Through the use of turnkey remote care monitoring platforms, clinicians can empower patients to do more to manage their own health and remain compliant with their plans of care long after they return to their homes. Additionally, the ability to collect biometric, behavioral, and other key data from at-risk patients on a continuous basis means those patients are never fully discharged from the care they require.
Yet there is another factor that comes into play – the patient’s active participation in the remote care management program. The most powerful remote care technology in the world won’t succeed in keeping patients healthy if those patients don’t use it properly, which means actively working to improve patient engagement is critical to delivering the maximum benefits. The reality is, patients who are confident in the technology, enthusiastically generate accurate data, understand the impact their participation has on their overall outcomes, and feel empowered to troubleshoot issues as they encounter them will have the greatest success.
The time for isolated interventions is past. Studies show that comprehensive remote care programs are far more effective at reducing unplanned hospital readmissions than individual encounters. Ensuring they achieve wider adoption and are successful in driving systemic care improvements, however, requires a few essential components:
Start with the path of least resistance.

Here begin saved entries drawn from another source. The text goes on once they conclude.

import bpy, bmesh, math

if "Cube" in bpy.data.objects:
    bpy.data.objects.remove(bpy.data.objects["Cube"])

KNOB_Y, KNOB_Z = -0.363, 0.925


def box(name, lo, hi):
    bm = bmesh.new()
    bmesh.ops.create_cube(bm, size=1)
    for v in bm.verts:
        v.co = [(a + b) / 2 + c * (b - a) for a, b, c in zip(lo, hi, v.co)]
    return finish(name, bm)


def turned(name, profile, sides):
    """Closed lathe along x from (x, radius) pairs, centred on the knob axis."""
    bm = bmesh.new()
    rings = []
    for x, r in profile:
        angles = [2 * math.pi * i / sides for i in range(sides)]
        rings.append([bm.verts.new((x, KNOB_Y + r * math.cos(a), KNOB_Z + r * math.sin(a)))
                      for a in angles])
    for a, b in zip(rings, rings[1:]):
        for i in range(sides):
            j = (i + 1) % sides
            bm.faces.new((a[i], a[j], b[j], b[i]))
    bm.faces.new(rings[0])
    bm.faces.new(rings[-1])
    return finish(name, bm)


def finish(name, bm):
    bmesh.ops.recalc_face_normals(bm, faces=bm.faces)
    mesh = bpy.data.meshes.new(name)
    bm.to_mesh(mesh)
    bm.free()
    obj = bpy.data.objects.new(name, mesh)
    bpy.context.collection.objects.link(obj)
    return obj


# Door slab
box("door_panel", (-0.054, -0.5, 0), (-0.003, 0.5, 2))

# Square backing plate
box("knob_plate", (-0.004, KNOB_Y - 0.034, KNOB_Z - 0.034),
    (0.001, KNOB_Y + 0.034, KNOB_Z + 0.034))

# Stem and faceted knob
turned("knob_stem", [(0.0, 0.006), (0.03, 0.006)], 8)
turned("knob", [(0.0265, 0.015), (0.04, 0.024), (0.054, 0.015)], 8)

Typical value-based outcome goals for chronic heart failure (CHF) patients are reducing length of stay and 30-day readmissions, making this condition a natural place to start a remote care management program. After all, those outcomes (along with greatly improved patient satisfaction) are easy to track. From there, the program can be easily extended to COPD, hypertension, and diabetes, which naturally leads to programs that support core uses cases such as smoking cessation. Health systems that began remote care management programs in one obvious area are now using them to manage multiple acute and chronic conditions across many service lines.